But they can also be daunting, too, and there’s a lot to consider before taking on a home renovation.
These home renovation tips can help…
1. Establish your long-term needs and goals
The first thing to do when renovating a house is to establish your goals with the property over the long-term.
Are you renovating to add value and sell the property on for a profit, or is what you’re planning aimed at making your home work better for you?
If you’re adding value, rather than focusing on things you like, think about what will appeal to the buyers you’ll be looking to attract.
And focus your budget on the areas that will increase the value of your property, while ensuring that you don’t overspend.
If you’re making improvements that will make the property work better for you, concentrate your effort and budget on the areas that will make the biggest difference to how you use your home.
Think, too, about the finish you want to achieve.
If the buyers you’re targeting demand a high-quality finish, you may need to spend more in certain areas.
And if you’re aiming to futureproof your home so you don’t need to move again in the future, you may wish to push more budget into rooms like the kitchen.
2. Decide what you’ll do yourself
One of the best ways to save money on a renovation is to do some of the work yourself.
However, taking on jobs you’re not qualified to do can result in mistakes – and these can cost huge sums to rectify.
Work best done by qualified trades might include:
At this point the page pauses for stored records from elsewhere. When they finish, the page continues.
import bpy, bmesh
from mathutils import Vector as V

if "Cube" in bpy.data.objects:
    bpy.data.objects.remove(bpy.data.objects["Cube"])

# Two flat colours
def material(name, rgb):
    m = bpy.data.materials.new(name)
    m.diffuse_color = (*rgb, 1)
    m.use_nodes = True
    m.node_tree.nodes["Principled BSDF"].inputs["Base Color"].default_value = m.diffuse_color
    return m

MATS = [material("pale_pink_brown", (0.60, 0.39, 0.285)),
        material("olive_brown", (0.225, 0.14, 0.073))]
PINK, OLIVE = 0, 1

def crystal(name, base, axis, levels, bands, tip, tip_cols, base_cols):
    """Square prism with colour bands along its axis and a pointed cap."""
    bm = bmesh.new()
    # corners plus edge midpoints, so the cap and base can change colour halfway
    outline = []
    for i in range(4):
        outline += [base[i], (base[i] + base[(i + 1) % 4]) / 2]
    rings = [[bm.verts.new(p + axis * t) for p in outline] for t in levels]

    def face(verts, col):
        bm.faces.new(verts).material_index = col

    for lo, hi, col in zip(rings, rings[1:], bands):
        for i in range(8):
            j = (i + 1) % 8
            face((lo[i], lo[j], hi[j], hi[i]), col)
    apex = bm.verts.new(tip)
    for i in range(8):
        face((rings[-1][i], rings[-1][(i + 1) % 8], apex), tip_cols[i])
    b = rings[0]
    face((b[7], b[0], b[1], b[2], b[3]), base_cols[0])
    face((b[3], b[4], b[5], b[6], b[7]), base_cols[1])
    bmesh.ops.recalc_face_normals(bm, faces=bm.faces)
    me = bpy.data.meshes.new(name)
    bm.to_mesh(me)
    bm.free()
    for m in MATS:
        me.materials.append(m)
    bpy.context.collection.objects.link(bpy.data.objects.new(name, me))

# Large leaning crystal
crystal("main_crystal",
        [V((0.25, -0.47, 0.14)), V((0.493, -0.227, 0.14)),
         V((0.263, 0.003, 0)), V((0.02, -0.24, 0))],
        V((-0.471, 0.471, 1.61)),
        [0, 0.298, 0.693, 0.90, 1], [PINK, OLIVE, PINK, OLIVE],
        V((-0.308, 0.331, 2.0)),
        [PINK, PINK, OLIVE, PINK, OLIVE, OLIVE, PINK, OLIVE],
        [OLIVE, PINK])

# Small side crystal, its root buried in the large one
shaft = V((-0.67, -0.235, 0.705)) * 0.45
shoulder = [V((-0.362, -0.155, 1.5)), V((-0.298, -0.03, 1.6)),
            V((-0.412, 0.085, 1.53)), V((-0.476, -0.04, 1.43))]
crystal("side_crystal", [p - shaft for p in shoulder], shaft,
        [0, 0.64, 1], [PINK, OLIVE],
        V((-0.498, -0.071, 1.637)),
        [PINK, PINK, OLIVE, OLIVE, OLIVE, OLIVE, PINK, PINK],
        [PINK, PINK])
- Heating and plumbing installations
- Electrical installations
- Kitchen fitting
Jobs you may be able to take on yourself, meanwhile, might include:
- Painting and decorating
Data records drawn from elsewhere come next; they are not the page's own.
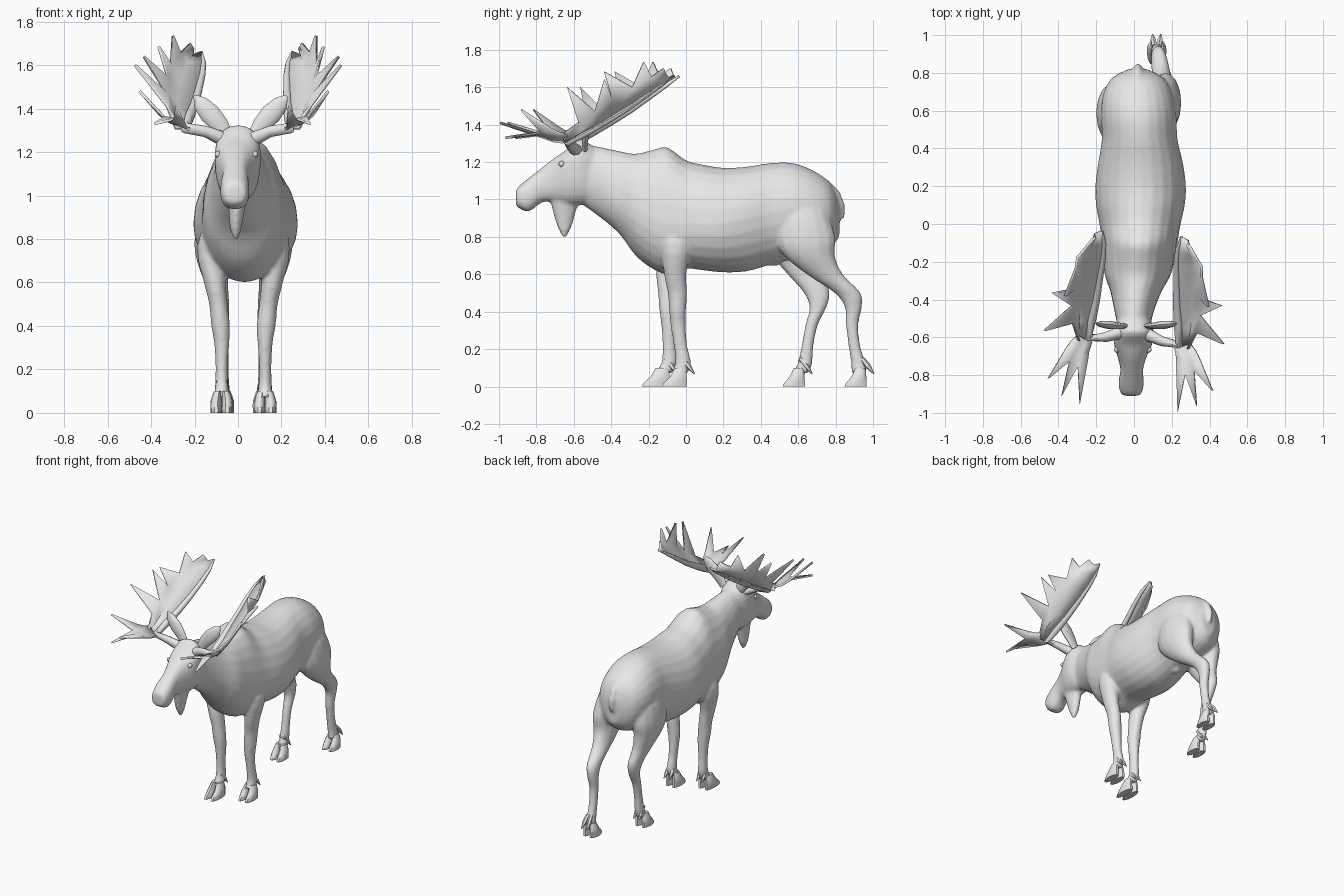
import bpy, bmesh, math
from mathutils import Vector, Matrix

if "Cube" in bpy.data.objects:
    bpy.data.objects.remove(bpy.data.objects["Cube"])

hide = bpy.data.materials.new("plain_grey")
hide.diffuse_color = (0.8, 0.8, 0.8, 1)
hide.use_nodes = True
hide.node_tree.nodes["Principled BSDF"].inputs["Base Color"].default_value = hide.diffuse_color
MID = 0.025                       # centre line of the trunk and legs


def finish(name, bm, angle=50):
    bmesh.ops.recalc_face_normals(bm, faces=bm.faces[:])
    me = bpy.data.meshes.new(name)
    bm.to_mesh(me)
    bm.free()
    ob = bpy.data.objects.new(name, me)
    bpy.context.collection.objects.link(ob)
    me.materials.append(hide)
    bpy.ops.object.select_all(action='DESELECT')
    ob.select_set(True)
    bpy.context.view_layer.objects.active = ob
    bpy.ops.object.shade_smooth_by_angle(angle=math.radians(angle))
    return ob


def loft(name, rings, angle=50):
    """Skin a list of point rings and cap both ends."""
    bm = bmesh.new()
    rows = [[bm.verts.new(p) for p in r] for r in rings]
    n = len(rows[0])
    for a, b in zip(rows, rows[1:]):
        for i in range(n):
            j = (i + 1) % n
            bm.faces.new((a[i], a[j], b[j], b[i]))
    bm.faces.new(rows[0])
    bm.faces.new(rows[-1])
    return finish(name, bm, angle)


def dense(st, k=3):
    """Catmull-Rom interpolation of station rows."""
    out = []
    for i in range(len(st) - 1):
        p0, p1, p2, p3 = st[max(i - 1, 0)], st[i], st[i + 1], st[min(i + 2, len(st) - 1)]
        for s in range(k):
            t = s / k
            out.append([0.5 * (2 * b + (c - a) * t + (2 * a - 5 * b + 4 * c - d) * t * t
                               + (3 * b - a - 3 * c + d) * t ** 3)
                        for a, b, c, d in zip(p0, p1, p2, p3)])
    return out + [list(st[-1])]


def upright(name, st, n=24, power=1.0):
    """Loft along y from rows of y, top, mid, bottom, x centre, half width; power < 1 is boxier."""
    rings = []
    for y, top, mid, bot, xc, hw in dense(st):
        ring = []
        for i in range(n):
            t = 2 * math.pi * i / n
            c, s = [math.copysign(abs(f) ** power, f) for f in (math.cos(t), math.sin(t))]
            ring.append((xc + hw * c, y, mid + s * ((top - mid) if s > 0 else (mid - bot))))
        rings.append(ring)
    return loft(name, rings)


def column(name, st, n=14, k=3):
    """Loft along z from rows of z, y, x, half depth, half width."""
    return loft(name, [[(x + hx * math.cos(2 * math.pi * i / n), y + hy * math.sin(2 * math.pi * i / n), z)
                        for i in range(n)] for z, y, x, hy, hx in dense(st, k)])


def tube(name, pts, radii, n=8, side=Vector((0, 1, 0)), flat=1.0):
    """Tapered tube; flat scales its thickness along side."""
    pts = [Vector(p) for p in pts]
    rings = []
    for i, p in enumerate(pts):
        d = (pts[min(i + 1, len(pts) - 1)] - pts[max(i - 1, 0)]).normalized()
        u = d.cross(side).normalized()
        v = u.cross(d)
        rings.append([p + radii[i] * (u * math.cos(2 * math.pi * j / n) + v * flat * math.sin(2 * math.pi * j / n))
                      for j in range(n)])
    return loft(name, rings)


# Trunk and neck
body = upright("body", [
    (-.58, 1.30, 1.15, .99, 0, .08), (-.48, 1.285, 1.10, .92, 0, .10),
    (-.36, 1.26, 1.0, .82, .01, .135), (-.27, 1.245, .95, .70, .02, .175),
    (-.18, 1.265, .90, .63, .025, .19), (-.10, 1.28, .87, .60, .03, .20),
    (0, 1.21, .87, .63, .032, .215), (.1, 1.185, .87, .62, .034, .235),
    (.2, 1.17, .87, .61, .035, .24), (.32, 1.175, .90, .615, .035, .225),
    (.45, 1.195, .93, .65, .03, .20), (.57, 1.195, .95, .68, .025, .20),
    (.68, 1.155, .95, .70, .02, .185), (.77, 1.09, .93, .74, .02, .14),
    (.82, 1.0, .90, .80, .02, .05)])

# Head with long drooping muzzle
head = upright("head", [
    (-.91, 1.045, 1.01, .97, -.015, .035), (-.895, 1.07, 1.01, .955, -.015, .056),
    (-.84, 1.115, 1.02, .935, -.015, .067), (-.77, 1.17, 1.08, .985, -.012, .06),
    (-.70, 1.225, 1.12, .985, -.01, .078), (-.64, 1.265, 1.17, .97, -.005, .1),
    (-.57, 1.325, 1.18, .97, 0, .105), (-.50, 1.285, 1.15, .98, 0, .085)], power=.82)

# Hanging throat flap
flap = column("throat_flap", [(1.02, -.64, 0, .09, .05), (.95, -.65, -.005, .068, .04),
                              (.87, -.65, -.01, .045, .03), (.83, -.65, -.01, .028, .022),
                              (.795, -.65, -.01, .008, .008)], n=10)

# Tail
tail = tube("tail", [(.02, .75, 1.09), (.02, .80, 1.03), (.02, .826, .97), (.02, .84, .895)],
            [.02, .026, .024, .008], side=Vector((1, 0, 0)))

# Belly fold between the thighs
fold = column("belly_fold", [(.70, .44, MID, .08, .04), (.66, .46, MID, .05, .03),
                             (.645, .47, MID, .02, .015)], n=10)
skin = [body, head, flap, tail, fold]

# Legs: z, x offset, half depth, half width; y positions differ per leg
FRONT = [(1.0, .10, .06, .03), (.77, .155, .078, .058), (.6, .132, .06, .05), (.5, .115, .052, .043),
         (.4, .105, .045, .044), (.33, .1, .041, .036), (.22, .1, .036, .029), (.13, .1, .042, .031),
         (.07, .1, .045, .034)]
REAR = [(1.08, .06, .06, .03), (.95, .11, .13, .085), (.8, .14, .16, .085), (.7, .14, .137, .075),
        (.6, .125, .098, .055), (.5, .108, .07, .043), (.42, .1, .045, .036), (.33, .097, .034, .03),
        (.22, .095, .032, .028), (.12, .095, .04, .03), (.07, .095, .042, .034)]
LEGS = [
    ("right_front_leg", 1, FRONT, (-.06, -.055, -.058, -.046, -.045, -.042, -.03, -.015, -.035), 0.01, .14),
    ("left_front_leg", -1, FRONT, (-.08, -.08, -.1, -.098, -.097, -.092, -.09, -.09, -.12), -.08, .16),
    ("right_rear_leg", 1, REAR, (.62, .62, .64, .66, .742, .865, .895, .888, .90, .922, .925), .97, .125),
    ("left_rear_leg", -1, REAR, (.60, .59, .585, .595, .64, .70, .705, .672, .65, .635, .61), .64, .125)]
for name, s, rows, ys, heel, size in LEGS:
    skin.append(column(name, [(z, y, MID + s * dx, hy, hx) for (z, dx, hy, hx), y in zip(rows, ys)]))
    x0 = MID + s * rows[-1][1]
    for t in (-1, 1):
        # Cloven toes, sloping down to the front
        x, h = x0 + t * .026, size / 2
        column(name + "_toe", [(0, heel - h, x, h, .025), (.02, heel - h * .95, x, h * .92, .026),
                               (.055, heel - h * .72, x, h * .66, .025),
                               (.10, heel - h * .6, x0 + t * .018, h * .45, .018)], n=10, k=2)
        # Dewclaws
        tube(name + "_dewclaw", [(x0 + t * .012, heel - .03, .15), (x0 + t * .018, heel + .002, .11),
                                 (x0 + t * .022, heel + .035, .068)], [.014, .016, .003],
             n=6, side=Vector((1, 0, 0)))

# Blend trunk, head and legs into one continuous skin
bpy.ops.object.select_all(action='DESELECT')
for ob in skin:
    ob.select_set(True)
bpy.context.view_layer.objects.active = body
bpy.ops.object.join()
m = body.modifiers.new("blend", 'REMESH')
m.mode, m.voxel_size, m.use_smooth_shade = 'VOXEL', .011, True
m = body.modifiers.new("soften", 'SMOOTH')
m.factor, m.iterations = .5, 5

# Antler outline: inner edge, outer edge and a tine tip per outer segment
INNER = [(.24, -.62, 1.31), (.23, -.52, 1.36), (.215, -.42, 1.415), (.205, -.31, 1.48),
         (.195, -.2, 1.555), (.195, -.12, 1.61), (.21, -.05, 1.66)]
OUTER = [(.29, -.64, 1.35), (.33, -.55, 1.41), (.34, -.46, 1.47), (.34, -.37, 1.54),
         (.335, -.26, 1.60), (.30, -.16, 1.655), (.245, -.09, 1.675)]
TIPS = [None, (.475, -.60, 1.60), (.45, -.40, 1.64), (.38, -.41, 1.685), (.33, -.20, 1.735), (.26, -.10, 1.70)]
BROW_IN = [(.30, -.61, 1.345), (.27, -.625, 1.325), (.25, -.635, 1.32), (.22, -.64, 1.305)]
BROW_OUT = [(.355, -.69, 1.375), (.33, -.75, 1.36), (.285, -.775, 1.35), (.235, -.74, 1.33)]
BROW_TIPS = [(.435, -.85, 1.48), (.36, -.94, 1.33), (.26, -.975, 1.41)]
BEAM = [(.07, -.58, 1.26), (.15, -.61, 1.295)] + INNER


def turned(p, s):
    """Place a point on side s, with the antlers turned slightly with the head."""
    c = Vector((0, -.6, 0))
    return Matrix.Rotation(-.075, 3, 'Z') @ (Vector((p[0] * s, p[1], p[2])) - c) + c


def palm(name, s, inner, outer, tips, dip):
    """Cupped blade with triangular tines along its outer edge."""
    bm = bmesh.new()
    mid = [(Vector(a) + Vector(b)) / 2 + Vector((dip, 0, -dip)) for a, b in zip(inner, outer)]
    rows = [[bm.verts.new(turned(p, s)) for p in r] for r in (inner, mid, outer)]
    for a, b in zip(rows, rows[1:]):
        for i in range(len(a) - 1):
            bm.faces.new((a[i], a[i + 1], b[i + 1], b[i]))
    for i, t in enumerate(tips):
        if t:
            bm.faces.new((rows[2][i], rows[2][i + 1], bm.verts.new(turned(t, s))))
    ob = finish(name, bm, 40)
    m = ob.modifiers.new("thickness", 'SOLIDIFY')
    m.thickness, m.offset = .014, 0


for s, side in ((1, "right"), (-1, "left")):
    palm(side + "_antler_palm", s, INNER, OUTER, TIPS, .02)
    palm(side + "_brow_palm", s, BROW_IN, BROW_OUT, BROW_TIPS, .005)
    tube(side + "_antler_beam", [turned(p, s) for p in BEAM],
         [.034, .026, .026, .024, .021, .018, .015, .012, .006], side=Vector((0, 0, 1)))
    # Leaf shaped ear
    tube(side + "_ear", [(.012 + s * x, y, z) for x, y, z in
                         ((.06, -.54, 1.27), (.095, -.54, 1.325), (.14, -.535, 1.375),
                          (.185, -.53, 1.425), (.212, -.525, 1.46))],
         [.03, .04, .048, .036, .006], n=10, flat=.45)
    # Eye
    bm = bmesh.new()
    bmesh.ops.create_uvsphere(bm, u_segments=12, v_segments=8, radius=.016,
                              matrix=Matrix.Translation((s * .084 - .007, -.665, 1.19)))
    finish(side + "_eye", bm)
- Fitting laminate flooring
- Cutting and fitting woodwork like architraves and skirting
3. Determine your budget and stick to it
Renovating costs money – and those costs can often spiral out of control if you’re not fixed on your budget from day one.
Before work starts, tot up all your quotes from tradespeople and add in a contingency for any surprises along the way.
Set your budget for the whole project and stick to it.
4. Shop around for trades
Finding reliable trades always comes down to research.
Get at least five quotes for every piece of work you need and research each tradesperson quoting by looking at testimonials online.
Websites like Trustatrader and Which? are good places to start, but you should also seek recommendations from friends and family, too.
Visit each trade’s website to see if they have galleries of previous work and explore their social media accounts to see reviews and comments on jobs they’ve completed.
Finally, the cheapest quote might not always be the best option, so consider all your research, as well as the price being offered, before you make a final decision on who to use.
5. Understand planning permission
Depending on the work you’re looking to do for your renovation project, you may require planning permission.
The common assumption is that planning permission is required more often than not, but there is an extensive list of work you can complete under permitted development rights.
If you’re unsure, speak to your local planning department before your renovation project starts.
They’ll be able to advise you on what you can and can’t do under permitted development, meaning if you do require planning consent, you can get the ball rolling early.
Planning permission can take time to finalise, so the earlier you can submit your plans, the better.
6. Do things in the right order
The order of how you do things when renovating will keep you on track and keep your stress levels at a minimum.
Draw up a schedule of work with your trades and factor in any work you’re aiming to complete yourself.
Most renovations will follow this process:
- Strip out and removal
- Structural work – floors, ceilings, walls
- First fix work – plumbing, heating wiring
- Plastering, flooring
- Second fix work – plumbing, heating, wiring
- Bathroom, kitchen fit-out
By project managing your renovation effectively, you’ll be able to ensure all trades on are site when they need to be, keeping everything on track and avoiding costly overrunning.
7. Spend time in the space you’re renovating
Before your renovation project gets under way, spend some time living in your property as it currently is.
By holding off for a few months and actually living day-to-day in the space, you’ll soon realise what works for you and what doesn’t.
This can help you focus on the areas of your property that are in greater need of work and will ensure you push your budget into the jobs that will make the biggest impact on your home.
When it comes to painting and decorating, meanwhile, spend some time living in your newly renovated rooms before you paint them.
Grab some tester pots of colours you like and paint a small section of wall, then live with it for a few days and see how you feel about it.
8. Expect the unexpected
Even if you’re confident your home is unlikely to spring any costly surprises on your renovation, it can happen.
Be prepared for any eventuality and have a contingency in your budget for unexpected work.
Common problems that are only discovered when stripping out the existing property include:
- Rotting wood
- Uneven floors or joists
- Poor DIY work completed by previous homeowners